Saved data entries

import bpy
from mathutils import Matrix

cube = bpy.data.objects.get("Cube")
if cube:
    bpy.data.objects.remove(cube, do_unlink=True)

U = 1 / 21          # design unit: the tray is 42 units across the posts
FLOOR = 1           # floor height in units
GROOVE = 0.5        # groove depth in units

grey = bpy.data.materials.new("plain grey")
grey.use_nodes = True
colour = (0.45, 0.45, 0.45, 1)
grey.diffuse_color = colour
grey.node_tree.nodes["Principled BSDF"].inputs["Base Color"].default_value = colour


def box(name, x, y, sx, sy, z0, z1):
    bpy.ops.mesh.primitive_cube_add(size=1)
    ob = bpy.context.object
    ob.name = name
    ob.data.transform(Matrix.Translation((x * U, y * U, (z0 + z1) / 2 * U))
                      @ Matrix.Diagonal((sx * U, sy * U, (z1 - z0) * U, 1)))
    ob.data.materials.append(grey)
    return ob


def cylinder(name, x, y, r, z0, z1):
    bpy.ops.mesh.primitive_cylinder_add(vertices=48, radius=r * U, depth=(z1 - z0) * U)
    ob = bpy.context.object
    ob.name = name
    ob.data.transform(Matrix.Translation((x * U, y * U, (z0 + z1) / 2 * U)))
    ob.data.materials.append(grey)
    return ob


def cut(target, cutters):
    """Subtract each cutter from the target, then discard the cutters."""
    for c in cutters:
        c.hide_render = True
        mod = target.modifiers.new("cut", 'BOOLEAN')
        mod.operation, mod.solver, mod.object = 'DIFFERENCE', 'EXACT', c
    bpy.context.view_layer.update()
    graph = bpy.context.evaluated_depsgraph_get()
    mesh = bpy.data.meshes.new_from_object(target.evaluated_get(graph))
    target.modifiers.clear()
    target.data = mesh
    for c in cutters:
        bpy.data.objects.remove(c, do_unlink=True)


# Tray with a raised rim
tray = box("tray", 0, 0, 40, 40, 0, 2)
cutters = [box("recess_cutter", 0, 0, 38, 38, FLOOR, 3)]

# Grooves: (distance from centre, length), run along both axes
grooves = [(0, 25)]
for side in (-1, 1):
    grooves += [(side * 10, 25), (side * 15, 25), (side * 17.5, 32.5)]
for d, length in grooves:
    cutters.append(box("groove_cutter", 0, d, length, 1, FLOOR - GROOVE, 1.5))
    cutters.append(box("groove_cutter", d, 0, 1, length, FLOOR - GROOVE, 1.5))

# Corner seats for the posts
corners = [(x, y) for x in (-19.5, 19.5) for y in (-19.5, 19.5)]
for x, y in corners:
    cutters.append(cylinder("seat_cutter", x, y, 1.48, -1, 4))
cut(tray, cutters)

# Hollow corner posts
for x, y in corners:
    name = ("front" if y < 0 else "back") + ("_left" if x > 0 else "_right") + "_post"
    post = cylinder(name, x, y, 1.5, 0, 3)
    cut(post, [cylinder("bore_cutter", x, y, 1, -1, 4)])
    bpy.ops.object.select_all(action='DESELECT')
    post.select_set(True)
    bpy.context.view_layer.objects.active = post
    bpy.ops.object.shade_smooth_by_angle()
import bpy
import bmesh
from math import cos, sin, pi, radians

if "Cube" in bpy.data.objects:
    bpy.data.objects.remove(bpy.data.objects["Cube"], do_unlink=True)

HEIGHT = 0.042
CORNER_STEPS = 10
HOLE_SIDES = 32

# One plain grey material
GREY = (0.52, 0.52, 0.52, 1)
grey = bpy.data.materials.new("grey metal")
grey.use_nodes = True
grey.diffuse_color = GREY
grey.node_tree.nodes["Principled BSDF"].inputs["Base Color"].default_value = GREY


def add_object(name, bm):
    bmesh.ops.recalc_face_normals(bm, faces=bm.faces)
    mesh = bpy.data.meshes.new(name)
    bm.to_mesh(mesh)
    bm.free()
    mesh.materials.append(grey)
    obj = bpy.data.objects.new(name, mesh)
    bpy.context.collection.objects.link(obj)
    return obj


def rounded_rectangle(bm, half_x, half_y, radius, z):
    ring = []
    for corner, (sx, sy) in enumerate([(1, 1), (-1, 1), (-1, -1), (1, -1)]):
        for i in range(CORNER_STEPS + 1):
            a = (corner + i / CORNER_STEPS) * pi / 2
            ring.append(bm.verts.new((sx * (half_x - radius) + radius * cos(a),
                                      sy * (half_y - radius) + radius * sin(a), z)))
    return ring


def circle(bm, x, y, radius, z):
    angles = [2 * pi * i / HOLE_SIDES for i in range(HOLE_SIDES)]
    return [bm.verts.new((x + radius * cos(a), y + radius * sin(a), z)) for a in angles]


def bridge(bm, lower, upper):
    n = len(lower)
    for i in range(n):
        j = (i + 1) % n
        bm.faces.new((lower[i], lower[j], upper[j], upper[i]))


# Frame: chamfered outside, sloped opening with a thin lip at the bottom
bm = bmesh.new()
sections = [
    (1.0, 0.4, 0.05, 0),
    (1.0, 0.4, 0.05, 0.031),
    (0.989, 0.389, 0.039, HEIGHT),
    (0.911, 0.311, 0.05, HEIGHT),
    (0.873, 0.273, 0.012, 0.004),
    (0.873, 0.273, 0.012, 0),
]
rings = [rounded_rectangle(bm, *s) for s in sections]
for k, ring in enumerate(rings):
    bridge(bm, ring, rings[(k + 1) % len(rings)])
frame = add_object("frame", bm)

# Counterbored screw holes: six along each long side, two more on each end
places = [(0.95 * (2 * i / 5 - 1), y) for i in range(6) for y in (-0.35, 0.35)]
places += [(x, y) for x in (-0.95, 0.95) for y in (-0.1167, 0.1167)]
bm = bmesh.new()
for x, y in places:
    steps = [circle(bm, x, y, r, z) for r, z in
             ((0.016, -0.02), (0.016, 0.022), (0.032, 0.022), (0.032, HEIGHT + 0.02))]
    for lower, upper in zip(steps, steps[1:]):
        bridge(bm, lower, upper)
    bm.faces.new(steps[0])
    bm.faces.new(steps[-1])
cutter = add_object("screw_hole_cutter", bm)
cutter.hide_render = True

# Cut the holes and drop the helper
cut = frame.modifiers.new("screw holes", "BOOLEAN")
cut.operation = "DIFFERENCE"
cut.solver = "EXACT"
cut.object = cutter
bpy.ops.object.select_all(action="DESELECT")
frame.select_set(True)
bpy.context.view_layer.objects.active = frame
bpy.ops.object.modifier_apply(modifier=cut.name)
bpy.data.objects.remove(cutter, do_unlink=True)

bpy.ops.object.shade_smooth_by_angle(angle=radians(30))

*WHAT YOU SHOULD DO:* The entries above should be set down again exactly as they appear.

*YOUR RESPONSE:*
import bpy
from mathutils import Matrix

cube = bpy.data.objects.get("Cube")
if cube:
    bpy.data.objects.remove(cube, do_unlink=True)

U = 1 / 21          # design unit: the tray is 42 units across the posts
FLOOR = 1           # floor height in units
GROOVE = 0.5        # groove depth in units

grey = bpy.data.materials.new("plain grey")
grey.use_nodes = True
colour = (0.45, 0.45, 0.45, 1)
grey.diffuse_color = colour
grey.node_tree.nodes["Principled BSDF"].inputs["Base Color"].default_value = colour


def box(name, x, y, sx, sy, z0, z1):
    bpy.ops.mesh.primitive_cube_add(size=1)
    ob = bpy.context.object
    ob.name = name
    ob.data.transform(Matrix.Translation((x * U, y * U, (z0 + z1) / 2 * U))
                      @ Matrix.Diagonal((sx * U, sy * U, (z1 - z0) * U, 1)))
    ob.data.materials.append(grey)
    return ob


def cylinder(name, x, y, r, z0, z1):
    bpy.ops.mesh.primitive_cylinder_add(vertices=48, radius=r * U, depth=(z1 - z0) * U)
    ob = bpy.context.object
    ob.name = name
    ob.data.transform(Matrix.Translation((x * U, y * U, (z0 + z1) / 2 * U)))
    ob.data.materials.append(grey)
    return ob


def cut(target, cutters):
    """Subtract each cutter from the target, then discard the cutters."""
    for c in cutters:
        c.hide_render = True
        mod = target.modifiers.new("cut", 'BOOLEAN')
        mod.operation, mod.solver, mod.object = 'DIFFERENCE', 'EXACT', c
    bpy.context.view_layer.update()
    graph = bpy.context.evaluated_depsgraph_get()
    mesh = bpy.data.meshes.new_from_object(target.evaluated_get(graph))
    target.modifiers.clear()
    target.data = mesh
    for c in cutters:
        bpy.data.objects.remove(c, do_unlink=True)


# Tray with a raised rim
tray = box("tray", 0, 0, 40, 40, 0, 2)
cutters = [box("recess_cutter", 0, 0, 38, 38, FLOOR, 3)]

# Grooves: (distance from centre, length), run along both axes
grooves = [(0, 25)]
for side in (-1, 1):
    grooves += [(side * 10, 25), (side * 15, 25), (side * 17.5, 32.5)]
for d, length in grooves:
    cutters.append(box("groove_cutter", 0, d, length, 1, FLOOR - GROOVE, 1.5))
    cutters.append(box("groove_cutter", d, 0, 1, length, FLOOR - GROOVE, 1.5))

# Corner seats for the posts
corners = [(x, y) for x in (-19.5, 19.5) for y in (-19.5, 19.5)]
for x, y in corners:
    cutters.append(cylinder("seat_cutter", x, y, 1.48, -1, 4))
cut(tray, cutters)

# Hollow corner posts
for x, y in corners:
    name = ("front" if y < 0 else "back") + ("_left" if x > 0 else "_right") + "_post"
    post = cylinder(name, x, y, 1.5, 0, 3)
    cut(post, [cylinder("bore_cutter", x, y, 1, -1, 4)])
    bpy.ops.object.select_all(action='DESELECT')
    post.select_set(True)
    bpy.context.view_layer.objects.active = post
    bpy.ops.object.shade_smooth_by_angle()
import bpy
import bmesh
from math import cos, sin, pi, radians

if "Cube" in bpy.data.objects:
    bpy.data.objects.remove(bpy.data.objects["Cube"], do_unlink=True)

HEIGHT = 0.042
CORNER_STEPS = 10
HOLE_SIDES = 32

# One plain grey material
GREY = (0.52, 0.52, 0.52, 1)
grey = bpy.data.materials.new("grey metal")
grey.use_nodes = True
grey.diffuse_color = GREY
grey.node_tree.nodes["Principled BSDF"].inputs["Base Color"].default_value = GREY


def add_object(name, bm):
    bmesh.ops.recalc_face_normals(bm, faces=bm.faces)
    mesh = bpy.data.meshes.new(name)
    bm.to_mesh(mesh)
    bm.free()
    mesh.materials.append(grey)
    obj = bpy.data.objects.new(name, mesh)
    bpy.context.collection.objects.link(obj)
    return obj


def rounded_rectangle(bm, half_x, half_y, radius, z):
    ring = []
    for corner, (sx, sy) in enumerate([(1, 1), (-1, 1), (-1, -1), (1, -1)]):
        for i in range(CORNER_STEPS + 1):
            a = (corner + i / CORNER_STEPS) * pi / 2
            ring.append(bm.verts.new((sx * (half_x - radius) + radius * cos(a),
                                      sy * (half_y - radius) + radius * sin(a), z)))
    return ring


def circle(bm, x, y, radius, z):
    angles = [2 * pi * i / HOLE_SIDES for i in range(HOLE_SIDES)]
    return [bm.verts.new((x + radius * cos(a), y + radius * sin(a), z)) for a in angles]


def bridge(bm, lower, upper):
    n = len(lower)
    for i in range(n):
        j = (i + 1) % n
        bm.faces.new((lower[i], lower[j], upper[j], upper[i]))


# Frame: chamfered outside, sloped opening with a thin lip at the bottom
bm = bmesh.new()
sections = [
    (1.0, 0.4, 0.05, 0),
    (1.0, 0.4, 0.05, 0.031),
    (0.989, 0.389, 0.039, HEIGHT),
    (0.911, 0.311, 0.05, HEIGHT),
    (0.873, 0.273, 0.012, 0.004),
    (0.873, 0.273, 0.012, 0),
]
rings = [rounded_rectangle(bm, *s) for s in sections]
for k, ring in enumerate(rings):
    bridge(bm, ring, rings[(k + 1) % len(rings)])
frame = add_object("frame", bm)

# Counterbored screw holes: six along each long side, two more on each end
places = [(0.95 * (2 * i / 5 - 1), y) for i in range(6) for y in (-0.35, 0.35)]
places += [(x, y) for x in (-0.95, 0.95) for y in (-0.1167, 0.1167)]
bm = bmesh.new()
for x, y in places:
    steps = [circle(bm, x, y, r, z) for r, z in
             ((0.016, -0.02), (0.016, 0.022), (0.032, 0.022), (0.032, HEIGHT + 0.02))]
    for lower, upper in zip(steps, steps[1:]):
        bridge(bm, lower, upper)
    bm.faces.new(steps[0])
    bm.faces.new(steps[-1])
cutter = add_object("screw_hole_cutter", bm)
cutter.hide_render = True

# Cut the holes and drop the helper
cut = frame.modifiers.new("screw holes", "BOOLEAN")
cut.operation = "DIFFERENCE"
cut.solver = "EXACT"
cut.object = cutter
bpy.ops.object.select_all(action="DESELECT")
frame.select_set(True)
bpy.context.view_layer.objects.active = frame
bpy.ops.object.modifier_apply(modifier=cut.name)
bpy.data.objects.remove(cutter, do_unlink=True)

bpy.ops.object.shade_smooth_by_angle(angle=radians(30))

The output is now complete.